**What is being asked**
Within the material below, filter for lines that hold the word "objects".

**Exercise material**

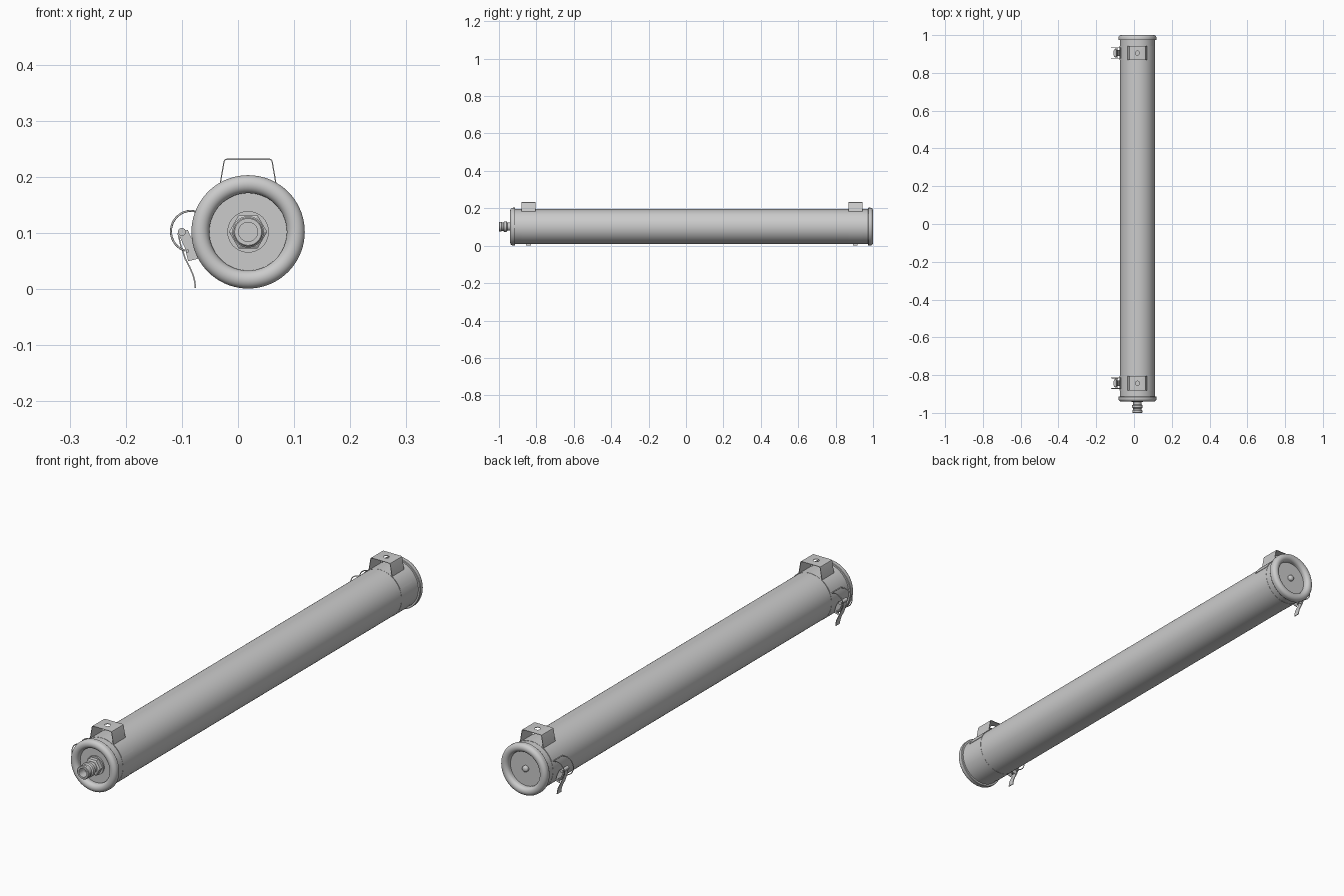
import bpy, bmesh
from math import sin, cos, pi, radians, sqrt, atan2
from mathutils import Vector

if "Cube" in bpy.data.objects:
    bpy.data.objects.remove(bpy.data.objects["Cube"])

CX, CZ = 0.018, 0.102      # tube axis
R = 0.093                  # tube radius


def finish(bm, name, smooth=True):
    bmesh.ops.remove_doubles(bm, verts=bm.verts, dist=1e-6)
    bmesh.ops.recalc_face_normals(bm, faces=bm.faces)
    me = bpy.data.meshes.new(name)
    bm.to_mesh(me)
    bm.free()
    ob = bpy.data.objects.new(name, me)
    bpy.context.collection.objects.link(ob)
    bpy.ops.object.select_all(action='DESELECT')
    bpy.context.view_layer.objects.active = ob
    ob.select_set(True)
    if smooth:
        bpy.ops.object.shade_smooth_by_angle(angle=radians(32))
    return ob


def lathe(name, profile, n=72, cx=CX, cz=CZ, start=0.0):
    """Spin (radius, y) points about an axis parallel to y."""
    bm = bmesh.new()
    rings = [[bm.verts.new((cx + r * cos(start + 2 * pi * i / n), y,
                            cz + r * sin(start + 2 * pi * i / n)))
              for i in range(n)] for r, y in profile]
    for a, b in zip(rings, rings[1:]):
        for i in range(n):
            j = (i + 1) % n
            bm.faces.new((a[i], a[j], b[j], b[i]))
    bmesh.ops.dissolve_degenerate(bm, dist=1e-6, edges=bm.edges)
    return finish(bm, name)


def strip(name, pts, y, width, thick):
    """Bent sheet-metal strip: an (x, z) path given thickness and width."""
    pts = [Vector(p) for p in pts]
    left, right = [], []
    for i, p in enumerate(pts):
        d0 = (p - pts[i - 1]).normalized() if i else (pts[1] - p).normalized()
        d1 = (pts[i + 1] - p).normalized() if i < len(pts) - 1 else d0
        t = (d0 + d1).normalized()
        off = Vector((-t.y, t.x)) * (thick / 2 / max(0.5, t.dot(d0)))
        left.append(p + off)
        right.append(p - off)
    bm = bmesh.new()
    rows = [[bm.verts.new((q[i].x, y + s * width / 2, q[i].y))
             for q, s in ((left, -1), (left, 1), (right, 1), (right, -1))]
            for i in range(len(pts))]
    for a, b in zip(rows, rows[1:]):
        for k in range(4):
            m = (k + 1) % 4
            bm.faces.new((a[k], a[m], b[m], b[k]))
    bm.faces.new(rows[0])
    bm.faces.new(rows[-1])
    return finish(bm, name)


def wire(name, pts, radius):
    """Closed round wire through 3D points."""
    cu = bpy.data.curves.new(name, 'CURVE')
    cu.dimensions = '3D'
    cu.bevel_depth = radius
    cu.bevel_resolution = 2
    sp = cu.splines.new('POLY')
    sp.points.add(len(pts) - 1)
    for p, co in zip(sp.points, pts):
        p.co = (*co, 1)
    sp.use_cyclic_u = True
    ob = bpy.data.objects.new(name, cu)
    bpy.context.collection.objects.link(ob)
    bpy.ops.object.select_all(action='DESELECT')
    bpy.context.view_layer.objects.active = ob
    ob.select_set(True)
    bpy.ops.object.convert(target='MESH')
    bpy.ops.object.shade_smooth_by_angle(angle=radians(50))


def arc(r, a0, a1, n, cx=CX, cz=CZ):
    return [(cx + r * cos(a0 + (a1 - a0) * i / n),
             cz + r * sin(a0 + (a1 - a0) * i / n)) for i in range(n + 1)]


# Long tube
lathe("tube", [(R, -0.914), (R, 0.974)])


# End caps with a rolled rim and a recessed disc
def cap(name, y, s):
    roll = [(0.085 - 0.016 * cos(pi * i / 14), y + s * (0.012 + 0.015 * sin(pi * i / 14)))
            for i in range(15)]
    lathe(name, [(0, y + s * 0.004), (0.069, y + s * 0.004)] + roll +
          [(0.101, y + s * 0.002), (0.0995, y), (R, y), (R, y - s * 0.004)])


cap("front_cap", -0.913, -1)
cap("back_cap", 0.973, 1)

# Front inlet: washer, hex nut and stepped hollow nozzle
lathe("washer", [(0, -0.923), (0.037, -0.923), (0.037, -0.916)], 40)
lathe("hex_nut", [(0, -0.942), (0.029, -0.942), (0.034, -0.939), (0.034, -0.920)], 6)
lathe("nozzle", [(0.022, -0.938), (0.022, -0.955), (0.028, -0.960), (0.028, -0.972),
                 (0.023, -0.976), (0.023, -0.984), (0.026, -0.987), (0.026, -0.998),
                 (0.024, -1.0), (0.017, -1.0), (0.017, -0.965), (0, -0.965)], 40)

# Back stud with domed head
lathe("back_stud", [(0.012, 0.972), (0.012, 0.984)] +
      [(0.012 * cos(pi * i / 12), 0.984 + 0.007 * sin(pi * i / 12)) for i in range(1, 7)], 28)


# Mounting clamp: band, raised bracket, wire loop and over-centre lever
def clamp(tag, y):
    h = 0.0375
    lathe(tag + "_band", [(R - 0.001, y - h), (R + 0.0008, y - h),
                          (R + 0.0008, y + h), (R - 0.001, y + h)])

    # bracket follows the tube, then rises into a trapezoid bridge
    rb = R + 0.0015
    a0 = atan2(0.038, sqrt(rb ** 2 - 0.038 ** 2))
    a1 = radians(57.5)
    top = [(CX + 0.043, 0.2265), (CX + 0.0415, 0.2300), (CX + 0.038, 0.2315)]
    right = arc(rb, a0, a1, 8) + top
    left = [(2 * CX - x, z) for x, z in reversed(right)]
    br = strip(tag + "_bracket", right + left, y, 2 * h, 0.002)
    bpy.ops.mesh.primitive_cylinder_add(vertices=28, radius=0.011, depth=0.03,
                                        location=(CX, y, 0.232))
    cutter = bpy.context.object
    mod = br.modifiers.new("bolt_hole", 'BOOLEAN')
    mod.object = cutter
    mod.solver = 'EXACT'
    bpy.context.view_layer.objects.active = br
    bpy.ops.object.modifier_apply(modifier=mod.name)
    bpy.data.objects.remove(cutter)

    # wire loop: two half rings joined by crossbars
    w = 0.028
    ring = [(-0.070, 0.138)] + arc(0.0365, radians(95), radians(250), 20, -0.083, 0.103)
    wire(tag + "_wire_loop", [(x, y - w, z) for x, z in ring] +
         [(x, y + w, z) for x, z in reversed(ring)], 0.0018)

    # lever pivot and cross pin
    lathe(tag + "_pivot", [(0, y - 0.020), (0.007, y - 0.020), (0.007, y + 0.020),
                           (0, y + 0.020)], 24, -0.100, 0.102)
    lathe(tag + "_cross_pin", [(0, y - w), (0.003, y - w), (0.003, y + w), (0, y + w)],
          16, -0.090, 0.068)

    # side cheeks of the lever
    for k, s in enumerate((-1, 1)):
        strip(tag + "_lever_cheek_%d" % (k + 1),
              [(-0.098, 0.102), (-0.086, 0.076), (-0.080, 0.052)],
              y + s * 0.014, 0.002, 0.018)
    # curved handle
    strip(tag + "_lever", [(-0.107, 0.100), (-0.102, 0.078), (-0.094, 0.054),
                           (-0.086, 0.039), (-0.080, 0.025), (-0.077, 0.013),
                           (-0.0758, 0.002)], y, 0.026, 0.0025)


clamp("front_clamp", -0.843)
clamp("back_clamp", 0.905)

**Solved exercise**
if "Cube" in bpy.data.objects:
    bpy.data.objects.remove(bpy.data.objects["Cube"])
    ob = bpy.data.objects.new(name, me)
    bpy.context.collection.objects.link(ob)
    bpy.context.view_layer.objects.active = ob
    ob = bpy.data.objects.new(name, cu)
    bpy.context.collection.objects.link(ob)
    bpy.context.view_layer.objects.active = ob
    bpy.context.view_layer.objects.active = br
    bpy.data.objects.remove(cutter)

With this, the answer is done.